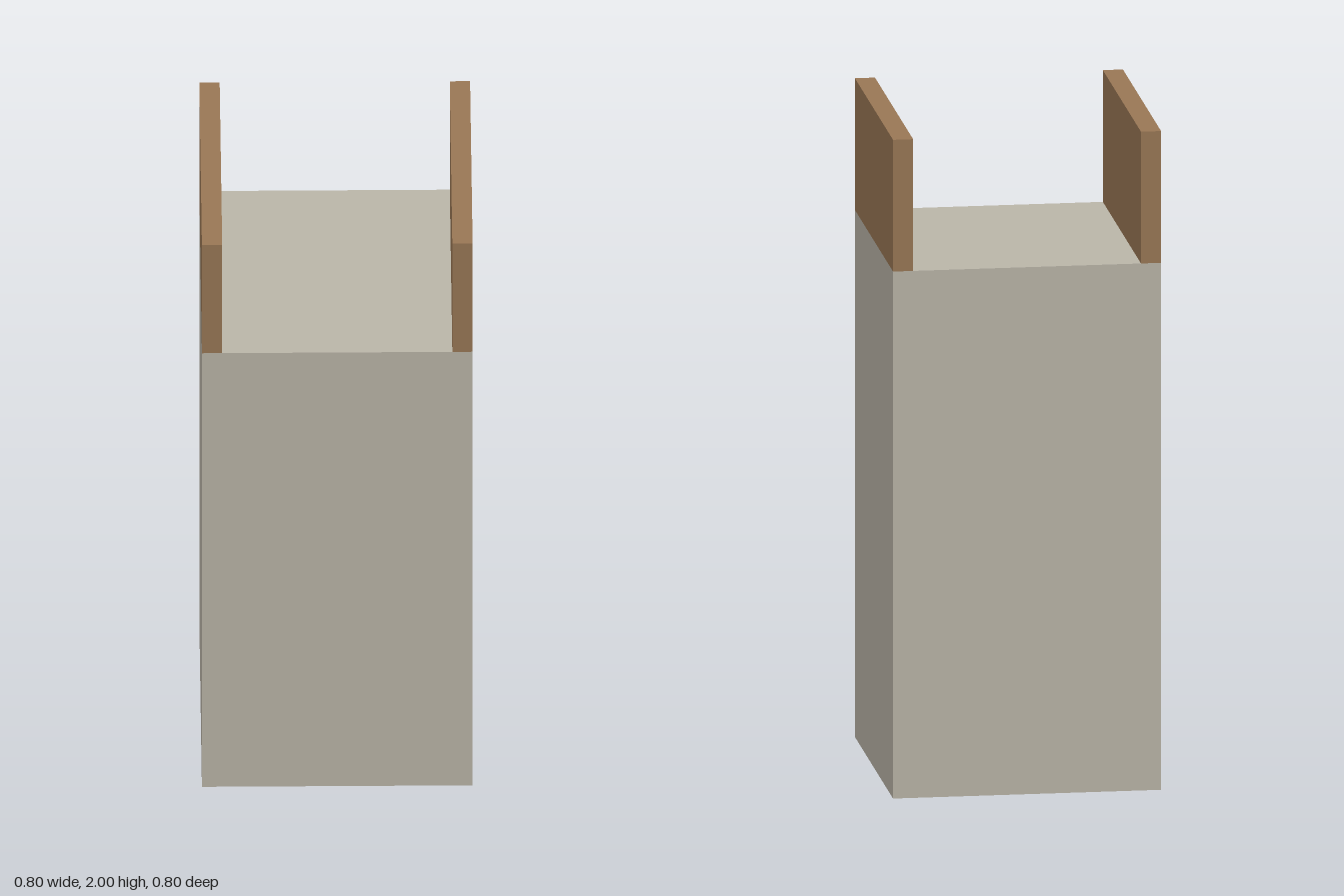
import * as THREE from 'three';

const WIDTH = 0.8, BODY_HEIGHT = 1.6, RAIL_HEIGHT = 0.4, RAIL_THICKNESS = 0.06;

export function createModel() {
  const model = new THREE.Group();
  model.name = 'pillarWithSideRails';
  const stone = new THREE.MeshStandardMaterial({ color: 0xbab5a8 });
  const wood = new THREE.MeshStandardMaterial({ color: 0x997755 });

  const addBox = (name, material, size, x, y) => {
    const mesh = new THREE.Mesh(new THREE.BoxGeometry(...size), material);
    mesh.name = name;
    mesh.position.set(x, y, 0);
    model.add(mesh);
  };

  // Solid square pillar
  addBox('pillar', stone, [WIDTH, BODY_HEIGHT, WIDTH], 0, BODY_HEIGHT / 2);

  // Upright boards flush with the left and right sides
  for (const [name, side] of [['leftRail', 1], ['rightRail', -1]]) {
    addBox(name, wood, [RAIL_THICKNESS, RAIL_HEIGHT, WIDTH],
      side * (WIDTH - RAIL_THICKNESS) / 2, BODY_HEIGHT + RAIL_HEIGHT / 2);
  }
  return model;
}
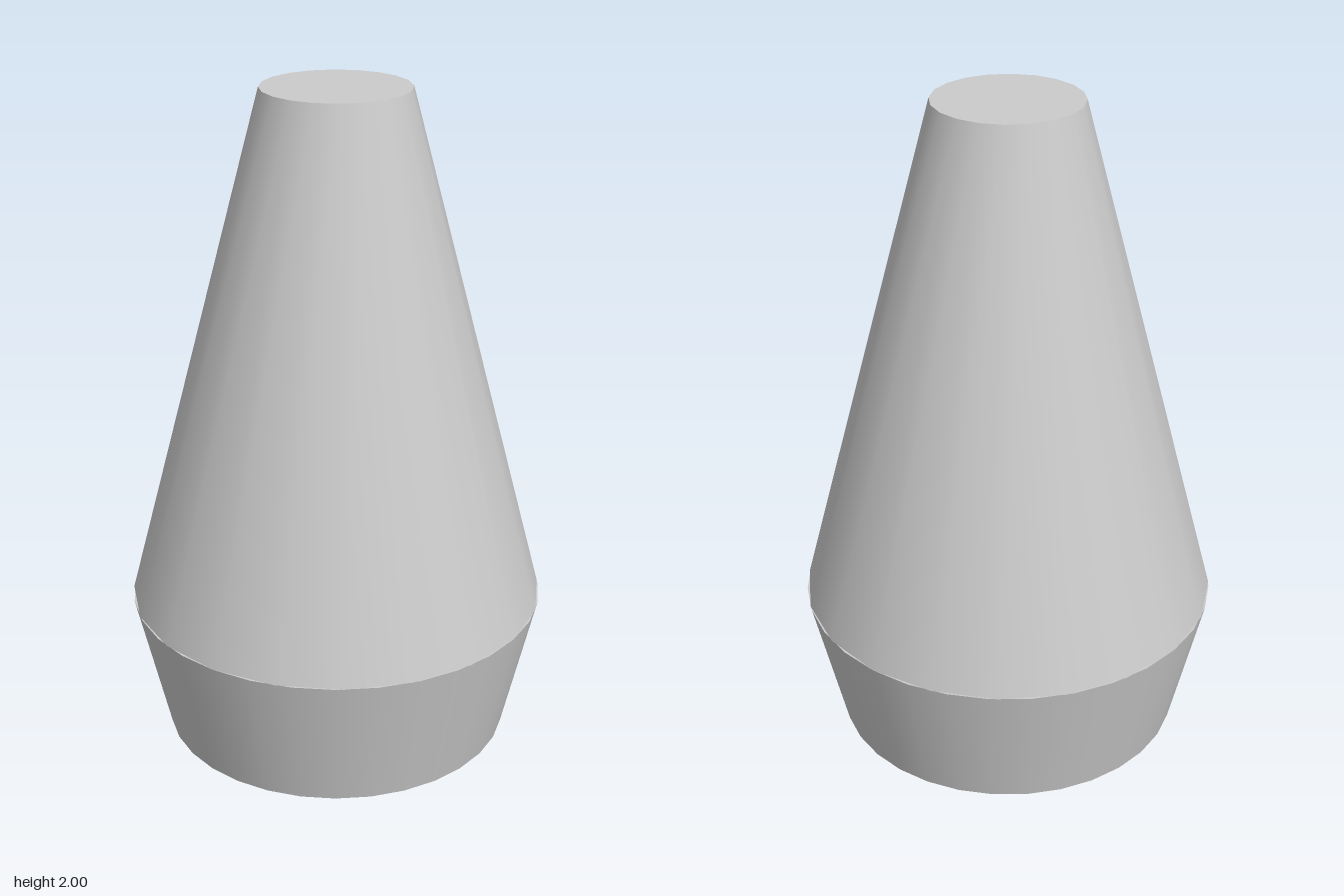
import * as THREE from 'three';

// Closed tapered section standing between heights y0 and y1
function taper(name, rBottom, rTop, y0, y1, sides, material) {
  const mesh = new THREE.Mesh(
    new THREE.CylinderGeometry(rTop, rBottom, y1 - y0, sides),
    material
  );
  mesh.name = name;
  mesh.position.y = (y0 + y1) / 2;
  return mesh;
}

export function createModel() {
  const group = new THREE.Group();
  group.name = 'taperedBody';
  const grey = new THREE.MeshStandardMaterial({ color: 0xcccccc });
  const seam = 0.435;

  // Short base flaring out to the seam, then the long cone narrowing to a flat top
  group.add(taper('base', 0.53, 0.63, 0, seam, 32, grey));
  group.add(taper('upperCone', 0.63, 0.218, seam, 2, 20, grey));
  return group;
}
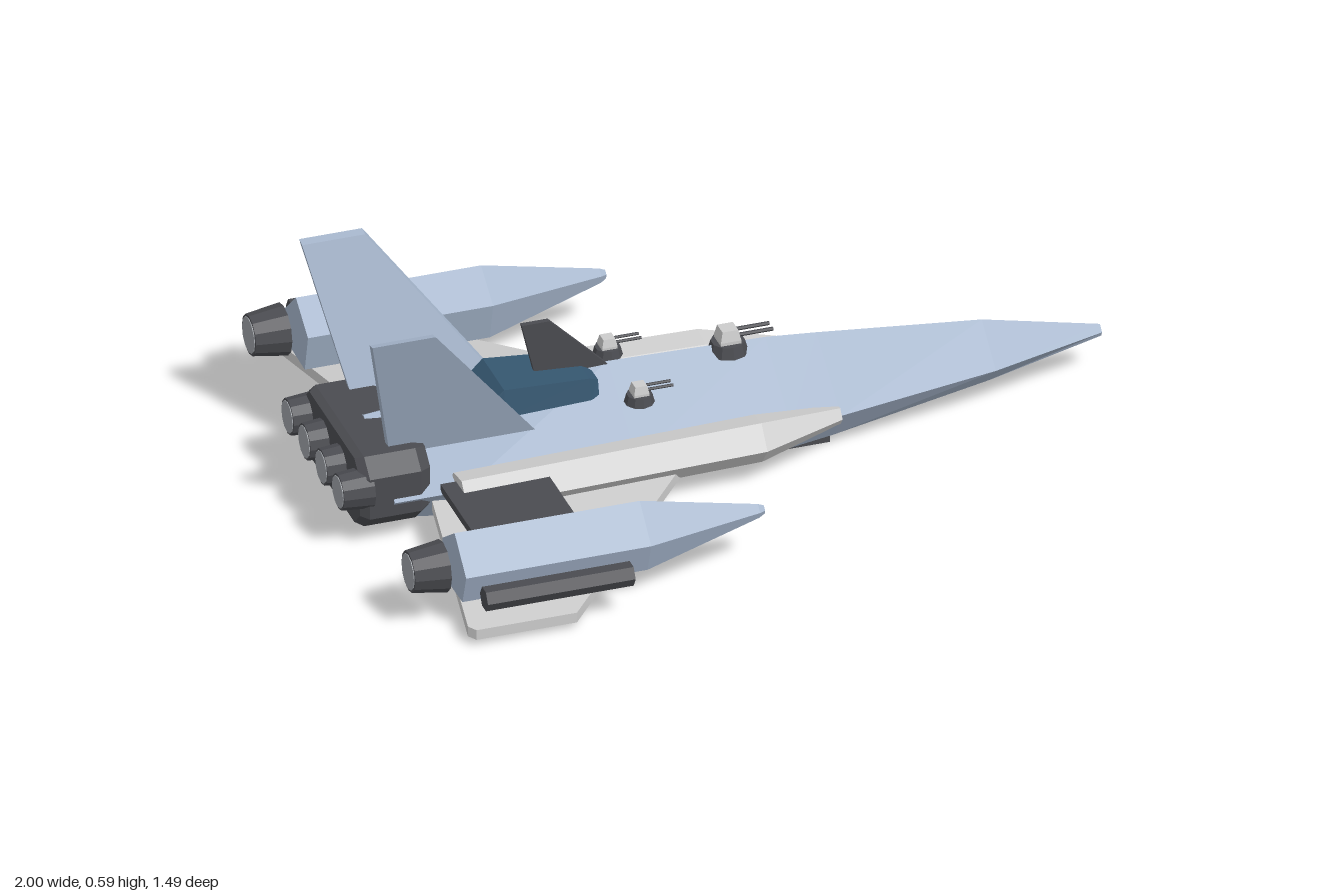
import * as THREE from 'three';

const mat = (color) => new THREE.MeshStandardMaterial({ color, flatShading: true });

// Skin a list of equal-length rings of [x, y, z] points and cap both ends, facing outward.
function skin(rings) {
  const tris = [];
  const n = rings[0].length;
  for (let r = 0; r < rings.length - 1; r++) {
    const a = rings[r], b = rings[r + 1];
    for (let i = 0; i < n; i++) {
      const j = (i + 1) % n;
      tris.push([a[i], a[j], b[i]], [a[j], b[j], b[i]]);
    }
  }
  const first = rings[0], last = rings[rings.length - 1];
  for (let i = 1; i < n - 1; i++) {
    tris.push([first[0], first[i + 1], first[i]], [last[0], last[i], last[i + 1]]);
  }
  let volume = 0;
  for (const [a, b, c] of tris) {
    volume += a[0] * (b[1] * c[2] - b[2] * c[1]) + a[1] * (b[2] * c[0] - b[0] * c[2])
      + a[2] * (b[0] * c[1] - b[1] * c[0]);
  }
  const flat = tris.flatMap(([a, b, c]) => (volume < 0 ? [a, c, b] : [a, b, c])).flat();
  const geo = new THREE.BufferGeometry();
  geo.setAttribute('position', new THREE.Float32BufferAttribute(flat, 3));
  geo.computeVertexNormals();
  return geo;
}

// Flat plate: corner outline thickened along an offset.
const slab = (pts, [dx, dy, dz]) => skin([pts, pts.map(([x, y, z]) => [x + dx, y + dy, z + dz])]);

// Cylinder along x, from rear x0 to front x1.
function rod(x0, x1, rRear, rFront, y, z, sides) {
  const geo = new THREE.CylinderGeometry(rFront, rRear, x1 - x0, sides);
  return geo.rotateZ(-Math.PI / 2).translate((x0 + x1) / 2, y, z);
}

const box = (w, h, d, x, y, z) => new THREE.BoxGeometry(w, h, d).translate(x, y, z);

export function createModel() {
  const model = new THREE.Group();
  const blue = mat(0xa3b3c9), dark = mat(0x4a4b50), grey = mat(0xcccccc);
  const glass = mat(0x35566f), flame = mat(0x9a9ea3);
  const add = (name, geo, material, parent = model) => {
    const mesh = new THREE.Mesh(geo, material);
    mesh.name = name;
    parent.add(mesh);
    return mesh;
  };

  // Main hull: ridge top, knife-edge sides, flat belly
  // [x, ridge y, side y, half width, belly y, belly half width]
  const hull = [
    [-0.87, 0.24, 0.125, 0.235, 0.04, 0.15],
    [-0.7, 0.255, 0.125, 0.235, 0.02, 0.165],
    [-0.25, 0.272, 0.12, 0.215, 0.018, 0.16],
    [0.15, 0.262, 0.12, 0.193, 0.025, 0.14],
    [0.28, 0.25, 0.12, 0.185, 0.034, 0.125],
    [0.7, 0.205, 0.12, 0.105, 0.07, 0.06],
    [1, 0.135, 0.12, 0.016, 0.108, 0.01],
  ].map(([x, top, sy, w, bot, bw]) => [
    [x, top, 0], [x, sy, w], [x, bot, bw], [x, bot, -bw], [x, sy, -w],
  ]);
  add('hull', skin(hull), blue);

  // Belly plate
  add('bellyPlate', box(1.07, 0.04, 0.2, -0.255, 0.02, 0), dark);

  // Canopy and dorsal blade
  const canopy = [[-0.585, 0.22, 0.25, 0.085, 0.075], [-0.54, 0.22, 0.29, 0.092, 0.08],
    [-0.32, 0.22, 0.275, 0.08, 0.07], [-0.295, 0.22, 0.262, 0.07, 0.06]]
    .map(([x, y0, y1, w0, w1]) => [[x, y0, w0], [x, y0, -w0], [x, y1, -w1], [x, y1, w1]]);
  add('canopy', skin(canopy), glass);
  const blade = [[-0.47, 0.415], [-0.4, 0.415], [-0.25, 0.265], [-0.435, 0.265]];
  add('dorsalBlade', slab(blade.map(([x, y]) => [x, y, -0.007]), [0, 0, 0.014]), dark);

  // Chamfered engine block with a row of nozzles
  const blockRing = (x, k) => [[0.18, 0.235], [0.225, 0.195], [0.225, 0.085], [0.18, 0.042],
    [-0.18, 0.042], [-0.225, 0.085], [-0.225, 0.195], [-0.18, 0.235]]
    .map(([z, y]) => [x, 0.14 + (y - 0.14) * k, z * k]);
  add('engineBlock', skin([blockRing(-0.95, 0.92), blockRing(-0.93, 1), blockRing(-0.8, 1),
    blockRing(-0.77, 0.9)]), dark);
  for (const z of [-0.187, -0.063, 0.063, 0.187]) {
    add('mainNozzle', rod(-0.998, -0.92, 0.046, 0.053, 0.155, z, 12), dark);
    add('nozzleGlow', rod(-1, -0.99, 0.041, 0.041, 0.155, z, 12), flame);
  }

  for (const s of [1, -1]) {
    const side = new THREE.Group();
    side.name = s > 0 ? 'leftSide' : 'rightSide';
    model.add(side);
    const flip = (pts) => pts.map(([x, y, z]) => [x, y, z * s]);

    // Armoured cheek along the hull
    const cheek = [[-0.71, 0.305, 1], [0.06, 0.28, 1], [0.28, 0.195, 0.4]].map(([x, out, k]) => flip([
      [0, 0.115], [-0.045, 0.17], [-0.105, 0.16], [-0.14, 0.115], [-0.105, 0.06], [-0.04, 0.065],
    ].map(([dz, y]) => [x, 0.115 + (y - 0.115) * k, out + dz * k])));
    add('cheek', skin(cheek), grey, side);

    // Drooping wing
    add('wing', slab(flip([[-0.11, 0.068, 0.2], [-0.58, 0.017, 0.735], [-0.835, 0.017, 0.735],
      [-0.85, 0.019, 0.715], [-0.765, 0.068, 0.2]]), [0, 0.027, 0]), grey, side);

    // Canted tail fin
    add('tailFin', slab(flip([[-0.483, 0.2, 0.12], [-0.78, 0.587, 0.25], [-0.94, 0.587, 0.25],
      [-0.852, 0.2, 0.12]]), [0, 0.005, 0.022 * s]), blue, side);

    // Strut and five-sided outboard pod
    add('strut', box(0.26, 0.02, 0.32, -0.62, 0.137, 0.38 * s), dark, side);
    const pod = [[-0.84, 1], [-0.37, 1], [-0.07, 0.2], [-0.055, 0.12]].map(([x, k]) => flip([
      [0, 0.083], [0.086, 0.004], [0.058, -0.077], [-0.066, -0.081], [-0.09, 0.02],
    ].map(([dz, dy]) => [x, 0.15 + dy * k, 0.587 + dz * k])));
    add('pod', skin(pod), blue, side);
    add('podNozzle', rod(-0.958, -0.87, 0.052, 0.065, 0.15, 0.59 * s, 12), dark, side);
    add('podGlow', rod(-0.96, -0.95, 0.046, 0.046, 0.15, 0.59 * s, 12), flame, side);

    // Wingtip gun
    add('wingtipGun', rod(-0.81, -0.435, 0.03, 0.03, 0.116, 0.717 * s, 6), dark, side);
  }

  // Twin-barrel turrets
  const turret = (x, y, z, k) => {
    const g = new THREE.Group();
    g.name = 'turret';
    g.position.set(x, y, z);
    g.scale.setScalar(k);
    model.add(g);
    add('turretBase', new THREE.CylinderGeometry(0.042, 0.05, 0.03, 10).translate(0, 0.005, 0), dark, g);
    const head = [[0, 0.026], [0.018, 0.026], [0.045, 0.02]].map(([h, w]) =>
      [[-w, h + 0.01, -w], [w, h + 0.01, -w], [w, h + 0.01, w], [-w, h + 0.01, w]]);
    add('turretHead', skin(head), grey, g);
    for (const s of [1, -1]) {
      add('turretBarrel', rod(0.015, 0.11, 0.005, 0.005, 0.038, 0.014 * s, 6), dark, g);
    }
  };
  turret(0.055, 0.252, 0, 1);
  turret(-0.21, 0.225, 0.118, 0.75);
  turret(-0.21, 0.225, -0.118, 0.75);

  return model;
}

---

◆ **Task requirements**
Take the stretch of lines above from the one containing "const a = rings[r], b = rings[r + 1];" through the one containing "parent.add(mesh);" and repeat it exactly, adding no other line.

◆ **Solution to the exercise**
    const a = rings[r], b = rings[r + 1];
    for (let i = 0; i < n; i++) {
      const j = (i + 1) % n;
      tris.push([a[i], a[j], b[i]], [a[j], b[j], b[i]]);
    }
  }
  const first = rings[0], last = rings[rings.length - 1];
  for (let i = 1; i < n - 1; i++) {
    tris.push([first[0], first[i + 1], first[i]], [last[0], last[i], last[i + 1]]);
  }
  let volume = 0;
  for (const [a, b, c] of tris) {
    volume += a[0] * (b[1] * c[2] - b[2] * c[1]) + a[1] * (b[2] * c[0] - b[0] * c[2])
      + a[2] * (b[0] * c[1] - b[1] * c[0]);
  }
  const flat = tris.flatMap(([a, b, c]) => (volume < 0 ? [a, c, b] : [a, b, c])).flat();
  const geo = new THREE.BufferGeometry();
  geo.setAttribute('position', new THREE.Float32BufferAttribute(flat, 3));
  geo.computeVertexNormals();
  return geo;
}

// Flat plate: corner outline thickened along an offset.
const slab = (pts, [dx, dy, dz]) => skin([pts, pts.map(([x, y, z]) => [x + dx, y + dy, z + dz])]);

// Cylinder along x, from rear x0 to front x1.
function rod(x0, x1, rRear, rFront, y, z, sides) {
  const geo = new THREE.CylinderGeometry(rFront, rRear, x1 - x0, sides);
  return geo.rotateZ(-Math.PI / 2).translate((x0 + x1) / 2, y, z);
}

const box = (w, h, d, x, y, z) => new THREE.BoxGeometry(w, h, d).translate(x, y, z);

export function createModel() {
  const model = new THREE.Group();
  const blue = mat(0xa3b3c9), dark = mat(0x4a4b50), grey = mat(0xcccccc);
  const glass = mat(0x35566f), flame = mat(0x9a9ea3);
  const add = (name, geo, material, parent = model) => {
    const mesh = new THREE.Mesh(geo, material);
    mesh.name = name;
    parent.add(mesh);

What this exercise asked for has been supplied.